_Required action_
Out of the data below, copy every line with the string "return".

_Exercise data_
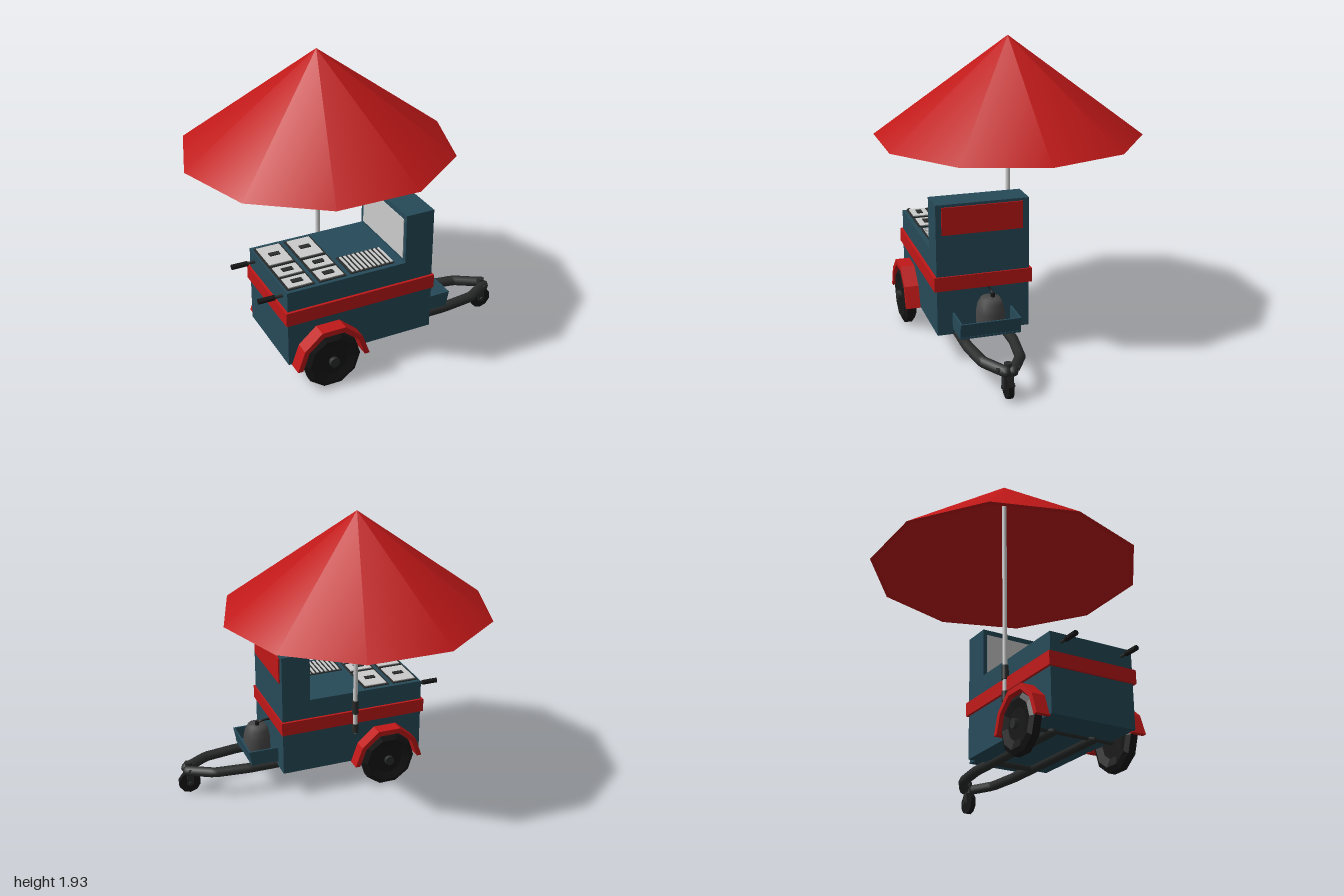
import * as THREE from 'three';

const mat = (color, extra = {}) => new THREE.MeshStandardMaterial({ color, ...extra });
const teal = mat(0x264a59), red = mat(0xc01818), black = mat(0x161616), iron = mat(0x2a2c2c);
const tankGrey = mat(0x484848), grey = mat(0xcccccc);
const redCloth = mat(0xc01818, { side: THREE.DoubleSide });
const flatBlack = mat(0x161616, { flatShading: true });

const CZ = 0.315; // centre line of the cart

export function createModel() {
  const root = new THREE.Group();
  root.name = 'foodCart';

  const add = (name, geo, material, x = 0, y = 0, z = 0) => {
    const m = new THREE.Mesh(geo, material);
    m.name = name;
    m.position.set(x, y, z);
    root.add(m);
    return m;
  };
  // box given by its limits on each axis
  const box = (name, material, x0, x1, y0, y1, z0, z1) =>
    add(name, new THREE.BoxGeometry(x1 - x0, y1 - y0, z1 - z0), material,
      (x0 + x1) / 2, (y0 + y1) / 2, (z0 + z1) / 2);
  // cylinder lying along x, y or z
  const rod = (name, material, axis, r, len, x, y, z, sides = 10) => {
    const g = new THREE.CylinderGeometry(r, r, len, sides);
    if (axis === 'x') g.rotateZ(Math.PI / 2);
    if (axis === 'z') g.rotateX(Math.PI / 2);
    return add(name, g, material, x, y, z);
  };
  // outline in the xy plane, extruded from z0 to z1
  const prism = (name, material, pts, z0, z1) => {
    const shape = new THREE.Shape(pts.map(p => new THREE.Vector2(...p)));
    const g = new THREE.ExtrudeGeometry(shape, { depth: z1 - z0, bevelEnabled: false });
    return add(name, g, material, 0, 0, z0);
  };

  // body with the raised end cabinet
  prism('body', teal, [[-0.62, 0.18], [0.36, 0.18], [0.36, 1.015], [0.17, 1.015],
    [0.17, 0.69], [-0.62, 0.69]], 0.02, 0.605);
  box('trimBand', red, -0.635, 0.37, 0.47, 0.56, 0.003, 0.622);
  box('signPanel', red, 0.35, 0.369, 0.825, 0.998, 0.06, 0.57);
  box('backsplash', grey, 0.166, 0.18, 0.71, 0.98, 0.05, 0.575);

  // lidded food wells: one long and two short in each column
  for (const x of [-0.517, -0.31]) {
    for (const [z0, z1] of [[0.06, 0.285], [0.315, 0.43], [0.455, 0.57]]) {
      const zc = (z0 + z1) / 2;
      box('wellFrame', iron, x - 0.09, x + 0.09, 0.685, 0.696, z0 - 0.01, z1 + 0.01);
      box('wellLid', grey, x - 0.077, x + 0.077, 0.69, 0.702, z0 + 0.003, z1 - 0.003);
      box('lidHandle', iron, x - 0.035, x + 0.035, 0.7, 0.708, zc - 0.018, zc + 0.018);
    }
  }

  // grill with bars
  box('grillBed', iron, -0.19, 0.11, 0.685, 0.695, 0.37, 0.575);
  for (let i = 0; i < 10; i++) {
    const x = -0.173 + i * 0.0295;
    box('grillBar', grey, x, x + 0.014, 0.69, 0.701, 0.38, 0.565);
  }

  // push handles
  for (const z of [0.1, 0.53]) {
    rod('handleStem', iron, 'x', 0.01, 0.12, -0.65, 0.635, z, 8);
    rod('handleGrip', black, 'x', 0.017, 0.105, -0.722, 0.635, z, 8);
  }

  // wheels, hubs and fenders on both sides
  const outer = [[-0.6, 0.175], [-0.552, 0.31], [-0.437, 0.41], [-0.28, 0.41], [-0.165, 0.31], [-0.117, 0.175]];
  const inner = [[-0.15, 0.175], [-0.192, 0.292], [-0.292, 0.376], [-0.425, 0.376], [-0.525, 0.292], [-0.567, 0.175]];
  for (const s of [1, -1]) {
    const z = CZ + s * 0.337;
    const tyre = new THREE.LatheGeometry([[0, -0.03], [0.1, -0.03], [0.155, -0.042], [0.187, -0.025],
      [0.187, 0.025], [0.155, 0.042], [0.1, 0.03], [0, 0.03]].map(p => new THREE.Vector2(...p)), 10, Math.PI / 10);
    tyre.rotateX(Math.PI / 2);
    add('wheel', tyre, flatBlack, -0.36, 0.182, z);
    rod('hub', iron, 'z', 0.032, 0.025, -0.36, 0.182, CZ + s * 0.385);
    const zs = [CZ + s * 0.285, CZ + s * 0.383].sort((a, b) => a - b);
    prism('fender', red, [...outer, ...inner], ...zs);
  }
  rod('axle', iron, 'z', 0.018, 0.79, -0.36, 0.182, CZ, 8);

  // drawbar rails that bend in to meet above the jockey wheel
  const rail = s => {
    const path = new THREE.CurvePath();
    const pts = [[-0.37, 0.176, 0.145], [0.55, 0.178, 0.145], [0.78, 0.175, 0.115], [0.94, 0.172, 0.022]]
      .map(([x, y, dz]) => new THREE.Vector3(x, y, 0.325 + s * dz));
    for (let i = 0; i < 3; i++) path.add(new THREE.LineCurve3(pts[i], pts[i + 1]));
    add('drawbarRail', new THREE.TubeGeometry(path, 40, 0.034, 8), iron);
    for (const p of [pts[0], pts[3]])
      add('railEnd', new THREE.SphereGeometry(0.033, 8, 6), iron, p.x, p.y, p.z);
  };
  rail(1);
  rail(-1);
  rod('crossBar', iron, 'z', 0.022, 0.3, 0.3, 0.17, 0.325, 8);

  // jockey wheel with fork
  const small = new THREE.CylinderGeometry(0.074, 0.074, 0.034, 10);
  small.rotateX(Math.PI / 2);
  add('jockeyWheel', small, flatBlack, 0.925, 0.073, 0.33);
  for (const s of [1, -1])
    box('forkArm', iron, 0.902, 0.945, 0.06, 0.18, 0.33 + s * 0.025 - 0.005, 0.33 + s * 0.025 + 0.005);
  rod('jockeyAxle', iron, 'z', 0.013, 0.08, 0.925, 0.073, 0.33, 8);
  rod('jockeyPost', iron, 'y', 0.024, 0.08, 0.925, 0.18, 0.33, 8);
  rod('hitchBolt', iron, 'z', 0.016, 0.135, 0.925, 0.18, 0.33, 8);

  // open tank tray with a slanted outer wall
  box('trayFloor', teal, 0.35, 0.545, 0.22, 0.232, 0.13, 0.51);
  const side = [[0.35, 0.22], [0.54, 0.22], [0.56, 0.32], [0.35, 0.32]];
  prism('traySide', teal, side, 0.13, 0.142);
  prism('traySide', teal, side, 0.498, 0.51);
  prism('trayLip', teal, [[0.528, 0.22], [0.54, 0.22], [0.56, 0.32], [0.548, 0.32]], 0.13, 0.51);

  // gas tank with valve and hose
  const tank = [[0, 0.23], [0.075, 0.23], [0.089, 0.25], [0.089, 0.345], [0.078, 0.4], [0.058, 0.435], [0, 0.437]];
  add('gasTank', new THREE.LatheGeometry(tank.map(p => new THREE.Vector2(...p)), 16), tankGrey, 0.455, 0, 0.297);
  rod('tankValve', black, 'y', 0.014, 0.03, 0.455, 0.445, 0.28, 8);
  const hose = new THREE.CatmullRomCurve3([[0.455, 0.44, 0.28], [0.44, 0.457, 0.28], [0.4, 0.465, 0.28], [0.35, 0.465, 0.28]]
    .map(p => new THREE.Vector3(...p)));
  add('gasHose', new THREE.TubeGeometry(hose, 12, 0.007, 6), black);

  // parasol pole with clamps on the back
  const PX = -0.138;
  rod('parasolPole', grey, 'y', 0.015, 1.49, PX, 1.145, 0, 12);
  rod('poleClamp', iron, 'y', 0.022, 0.095, PX, 0.593, 0, 10);
  rod('poleClamp', iron, 'y', 0.022, 0.065, PX, 0.437, 0, 10);
  for (const y of [0.593, 0.437]) box('clampBracket', iron, PX - 0.012, PX + 0.012, y - 0.02, y + 0.02, 0, 0.03);

  // ten-sided canopy: outer cloth, rim and lining
  const cone = (name, pts) => add(name,
    new THREE.LatheGeometry(pts.map(p => new THREE.Vector2(...p)), 10, Math.PI / 2), redCloth, PX, 0, 0);
  cone('canopy', [[0.865, 1.292], [0, 1.93]]);
  cone('canopyRim', [[0.835, 1.29], [0.865, 1.292]]);
  cone('canopyLining', [[0, 1.9], [0.835, 1.29]]);

  return root;
}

_Expected output_
    return m;
    return add(name, g, material, x, y, z);
    return add(name, g, material, 0, 0, z0);
  return root;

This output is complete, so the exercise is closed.